Queensland’s back-to-back State of Origin series wins – their first since 2017 – thanks to a dominant 32-6 Game Two win at Suncorp in front of a delirious home crowd will only add to Maroons lore. Yet for New South Wales, it was a humiliating and self-inflicted defeat, which has taken the Blues to a crossroads at which some difficult decisions need to be made.
The tortoise and the hare is an appropriate parable for both this series and the Billy Slater-Brad Fittler coaching rivalry. For two years, Slater has been deliberate and methodical in his approach – in planning and preparation, team selection and interchange rotation, and how to deal with game plans and players who missed being picked. All contingencies have been prepared for. There has been nothing sexy about Slater’s approach but Queensland have just gone into every game confident they were ready and would not be let down by those off the field.
Fittler, by contrast, has opted for an increasingly dangerous combination of risk-taking and stubbornness throughout this series. His approach has at times been kamikaze in nature, featuring a resounding self-belief in the face of common sense and popular opinion that has led to moves few others could understand.
It was slow and steady against a desire for quick fixes and a devotion to impulse. And it led to Slater winning four of five games against Fittler.
For the first time in the last six years, Queensland were not only favoured but heavily so in the 2023 series. But the burden of expectation did not weigh them down, nor did any pressure applied by New South Wales. Slater has re-instilled the resilience that Queensland have made famous – an ability to absorb pressure and then take opportunities when they arrive. Seven linebreaks and six tries in Brisbane, despite being well beaten in the possession stakes, is testament to the Maroons’ patience and ruthlessness.
Luck, of course, plays its part in all sporting contests and it was the Maroons who got the rub of the green in Brisbane. Queensland’s first try was questionable at best with potentially two knock-ons in the play while their second appeared to come off a forward pass. The early injury to Tom Trbojevic sent any plans the Blues had completely off the rails. The better team won, but in truth it was the better prepared team that won.
Damien Cook played 78 minutes of a game which New South Wales needed to win. The Blues had 55% of possession yet scored just a single try and conceded 32 points to a Maroons team that had just a 45% share. New South Wales had more tackle breaks, post-contact metres and passes yet were never in the game.

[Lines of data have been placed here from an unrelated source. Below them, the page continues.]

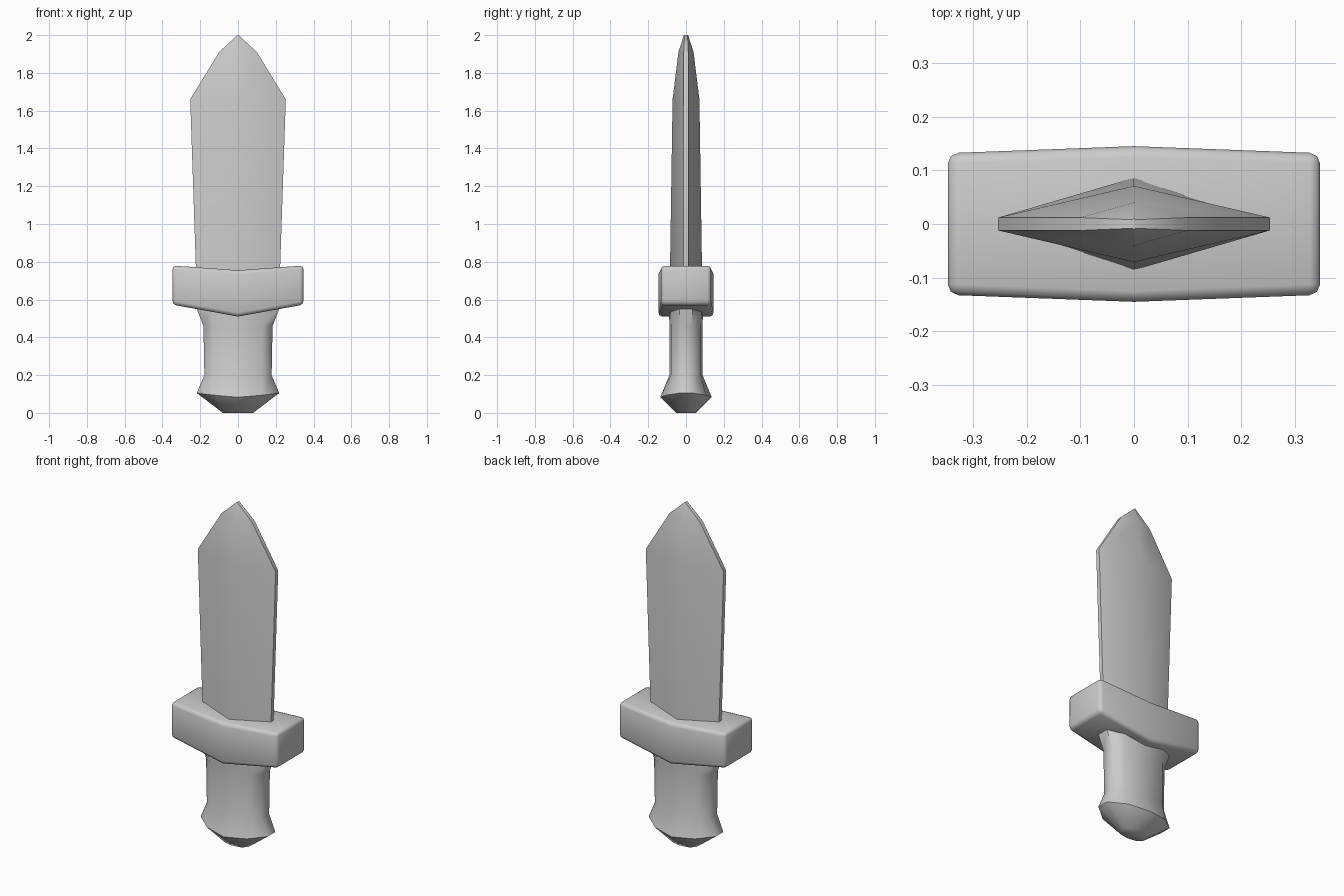
import bpy
import math

cube = bpy.data.objects.get("Cube")
if cube:
    bpy.data.objects.remove(cube)

steel = bpy.data.materials.new("plain grey")
steel.use_nodes = True
GREY = (0.6, 0.6, 0.6, 1)
steel.diffuse_color = GREY
steel.node_tree.nodes["Principled BSDF"].inputs["Base Color"].default_value = GREY


def loft(name, rings, bevel=0):
    """Skin a stack of matching closed rings and cap both ends."""
    n = len(rings[0])
    verts = [p for ring in rings for p in ring]
    faces = [tuple(reversed(range(n))), tuple(range(len(verts) - n, len(verts)))]
    for r in range(len(rings) - 1):
        for i in range(n):
            j = (i + 1) % n
            faces.append((r * n + i, r * n + j, r * n + n + j, r * n + n + i))
    mesh = bpy.data.meshes.new(name)
    mesh.from_pydata(verts, [], faces)
    mesh.materials.append(steel)
    obj = bpy.data.objects.new(name, mesh)
    bpy.context.collection.objects.link(obj)
    bpy.ops.object.select_all(action='DESELECT')
    obj.select_set(True)
    bpy.context.view_layer.objects.active = obj
    if bevel:
        mod = obj.modifiers.new("soft edges", 'BEVEL')
        mod.width = bevel
        mod.segments = 2
        mod.limit_method = 'ANGLE'
        mod.angle_limit = math.radians(40)
        bpy.ops.object.modifier_apply(modifier=mod.name)
    bpy.ops.object.shade_smooth_by_angle(angle=math.radians(55))
    return obj


# Blade: flattened hexagon with a centre ridge and thin flat edges
def blade_ring(z, w, ridge, edge=0.012):
    return [(w, -edge, z), (w, edge, z), (0, ridge, z),
            (-w, edge, z), (-w, -edge, z), (0, -ridge, z)]


loft("blade", [blade_ring(0.68, 0.22, 0.086),
               blade_ring(1.66, 0.253, 0.071),
               blade_ring(1.91, 0.10, 0.04),
               blade_ring(2.0, 0.003, 0.011, 0.008)])


# Crossguard: three sections along x, deeper and lower in the middle
def guard_ring(x, depth, low, high):
    return [(x, -depth, low), (x, depth, low), (x, depth, high), (x, -depth, high)]


loft("crossguard", [guard_ring(-0.347, 0.132, 0.573, 0.78),
                    guard_ring(0, 0.145, 0.51, 0.755),
                    guard_ring(0.347, 0.132, 0.573, 0.78)], bevel=0.02)


# Grip and pommel: rounded ten-sided sections, with narrow sides that flare out
def grip_ring(z, w, side, corner, depth, centre, drop=0):
    quarter = [(w, side, z), (corner, depth, z - drop / 2)]
    front = [(x, -y, h) for x, y, h in quarter]
    right = front[::-1] + quarter
    left = [(-x, -y, h) for x, y, h in right]
    return right + [(0, centre, z - drop)] + left + [(0, -centre, z - drop)]


loft("grip_and_pommel", [grip_ring(0, 0.08, 0.02, 0.05, 0.045, 0.052),
                         grip_ring(0.105, 0.218, 0.035, 0.13, 0.105, 0.136, 0.022),
                         grip_ring(0.2, 0.178, 0.035, 0.13, 0.08, 0.088),
                         grip_ring(0.46, 0.183, 0.035, 0.13, 0.08, 0.088),
                         grip_ring(0.56, 0.222, 0.035, 0.14, 0.082, 0.09),
                         grip_ring(0.62, 0.222, 0.035, 0.14, 0.082, 0.09)])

If that doesn’t sum up the Fittler era, then it at least gives a suitable eulogy for his final years. In the opening game when Trbojevic went down late with an injury, he opted for Nicho Hynes, despite having numerous more suitable options to play centre among a string of edge backrowers. Hynes conceded the defining try playing out of position.
Rather than admit his mistake when Trbojevic went down again on Wednesday, Fittler doubled down by choosing arguably the least suitable person from his bench to play the all-important left centre. Cook turns 32 on Friday. He stands 1.78m tall, which is short for a centre. He has spent most of his career playing hooker. Yet Fittler plumped for him ahead of playing a backrower like Hudson Young, Liam Martin or Cameron Murray.
Cook, typically, tried so hard but he was found out time and time again. Poor positional work contributed to the first try. He spilled an attempted bomb that led to the final try. In between were poor tap-ons and defensive reads. None of this was Cook’s fault – he was set up to fail.
Realistically, Fittler has little chance of being named New South Wales coach next year, and the NSWRL will now seriously consider his suitability to both select and lead the team into the dead rubber in Sydney. Defeat, of course, is always around the corner in Origin, but on what was a night of great celebration for Queensland, New South Wales have found themselves at the start of a great reckoning.